You can now buy solar shingles that look like your existing asphalt shingles. They have a similar matte finish and are the same size. The big difference is that they are covered with thin film solar cells that collect sunlight and turn it into electricity. The thin film technology means you won’t have to build a large structure (an array) on top of your roof to hold solar panels. And the solar shingles will collect the same amount of energy as a solar panel array, but are much less visually intrusive.
Some homeowner associations won’t allow home solar panels to be mounted on a rooftop or in a back yard. And even if you still have to get your homeowner association to allow you to install solar shingles, it will be much easier to convince your neighbors (and board members) to say yes to solar cells that look just like the shingles on their roofs.
Solar shingles systems can be off-grid or tied to the grid
This means they can be used with a solar energy system that is self contained (off-grid) or that is tied into the public utility system (tied to the grid). The thin film technology works basically the same way as the larger solar panel systems. Sunlight is still being captured by photovoltaic cells and converted into energy. but the materials used in manufacturing the solar shingles are smaller. Developments in solar technology have allowed improvements that reduce the size needed to produce the same amount of energy. The smaller shingle-sized cells are now efficient enough to produce a significant amount of energy.
Besides the visual appeal, another nice feature of the solar shingles is that they can be replaced as easily as traditional shingles. They’re made to last for more than 20 years, depending on the manufacturer. And they’re built to withstand harsh weather like hail and high winds. But if they do need to be replaced, it’s as easy as replacing traditional asphalt shingles. More info on sun roof here
Still, these solar shingles are relatively new on the market, so you may have to do some research to find a supplier near you. You’ll also need to find a reputable installer who is familiar with the product. your best bet is to search online for solar shingle or building-integrated photovoltaics (BIPVs) manufacturers and suppliers, they will be able to refer you to a professional home solar systems installer in your area.

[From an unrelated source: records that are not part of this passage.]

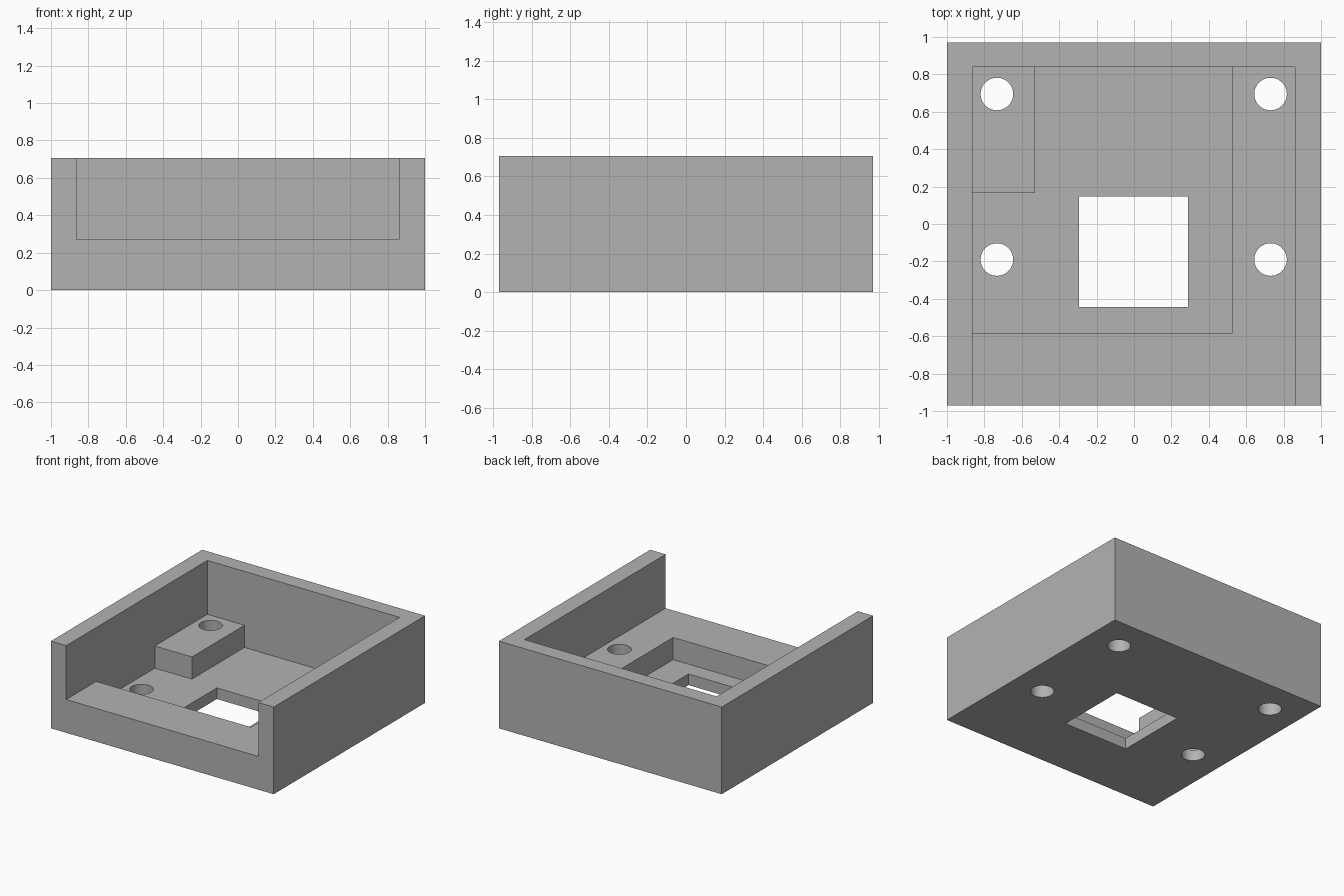
import bpy
import bmesh
import math

default = bpy.data.objects.get("Cube")
if default:
    bpy.data.objects.remove(default, do_unlink=True)

grey = bpy.data.materials.new("plain grey")
grey.use_nodes = True
colour = (0.45, 0.45, 0.45, 1)
grey.diffuse_color = colour
grey.node_tree.nodes["Principled BSDF"].inputs["Base Color"].default_value = colour


def prism(name, outline, bottom, top):
    """Extrude a flat outline between two heights."""
    bm = bmesh.new()
    face = bm.faces.new([bm.verts.new((x, y, bottom)) for x, y in outline])
    moved = bmesh.ops.extrude_face_region(bm, geom=[face])["geom"]
    verts = [v for v in moved if isinstance(v, bmesh.types.BMVert)]
    bmesh.ops.translate(bm, verts=verts, vec=(0, 0, top - bottom))
    bmesh.ops.recalc_face_normals(bm, faces=bm.faces)
    mesh = bpy.data.meshes.new(name)
    bm.to_mesh(mesh)
    bm.free()
    mesh.materials.append(grey)
    obj = bpy.data.objects.new(name, mesh)
    bpy.context.collection.objects.link(obj)
    return obj


def rect(x0, x1, y0, y1):
    return [(x0, y0), (x1, y0), (x1, y1), (x0, y1)]


def circle(cx, cy, radius, sides=48):
    angles = [2 * math.pi * i / sides for i in range(sides)]
    return [(cx + radius * math.cos(a), cy + radius * math.sin(a)) for a in angles]


HEIGHT, LEDGE, FLOOR, ABOVE, BELOW = 0.707, 0.27, 0.09, 0.9, -0.1
LEFT, RIGHT, BACK = -0.863, 0.862, 0.84

# Solid block that the open tray is cut from
tray = prism("tray_body", rect(-1, 1, -0.97, 0.97), 0, HEIGHT)

# Main cavity, open at the front
cutters = [prism("cavity_cutter", rect(LEFT, RIGHT, -1.2, BACK), LEDGE, ABOVE)]

# Lower pocket, notched to leave a raised corner block
pocket = [(LEFT, -0.585), (0.525, -0.585), (0.525, BACK),
          (-0.53, BACK), (-0.53, 0.167), (LEFT, 0.167)]
cutters.append(prism("pocket_cutter", pocket, FLOOR, ABOVE))

# Square window and four round screw holes through the floor
cutters.append(prism("window_cutter", rect(-0.293, 0.29, -0.445, 0.147), BELOW, 0.5))
for x in (-0.733, 0.73):
    for y in (-0.19, 0.695):
        cutters.append(prism("screw_hole_cutter", circle(x, y, 0.087), BELOW, 0.5))

# Cut everything, then drop the cutters
for cutter in cutters:
    cutter.hide_render = True
    cut = tray.modifiers.new(cutter.name, "BOOLEAN")
    cut.operation = "DIFFERENCE"
    cut.solver = "EXACT"
    cut.object = cutter
bpy.context.view_layer.objects.active = tray
tray.select_set(True)
for cut in list(tray.modifiers):
    bpy.ops.object.modifier_apply(modifier=cut.name)
for cutter in cutters:
    bpy.data.objects.remove(cutter, do_unlink=True)

# Round hole walls are smooth, all corners stay sharp
bpy.ops.object.shade_smooth_by_angle(angle=math.radians(30))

Solar shingles can be a good alternative to installing solar panels on the roof. They are made with flexible thin film photovoltaic solar cells that are not only lighter weight than solar panels, but will deliver similar solar energy. If you do not like the idea of a large solar array installation on your roof, and you are good with a hammer and nails and a measuring tape, you may even be able to do some of the installation yourself. Here are some facts that will help you decide whether you want to install them yourself or hire a pro.
Solar shingles installation
The design of your roof will influence how easy the job will be. The easiest installation environment is a large gable roof with composition shingles. This design provides large areas of unobstructed roof surface, and the thin film solar shingles can be easily integrated into the composition shingles. Since thin film shingles produce about half of the electricity of traditional solar panels covering that same area, you should estimate using about twice the surface roof area that a solar panel array would require.
Installing the solar shingles is very similar to installing traditional composition shingles, and you can even use regular roofing nails. But solar shingles contain wiring that transfers the electricity produced by the solar cells into the electrical system of your house. For each shingle, you will need to drill a hole through the roof, insert the electrical wire, and then connect it to the rest of the array from underneath the roof. The holes and wires must be precisely placed, which can make for tedious work if you are installing the PV shingles over a large area.
For this reason, it is important to plan ahead and know exactly where you will install the solar shingles. Also keep in mind that they cannot be cut like composition shingles, so there is much less room for error during installation. But if you are willing to take the time and effort, you will have an attractive roof that delivers clean and inexpensive solar power to your home.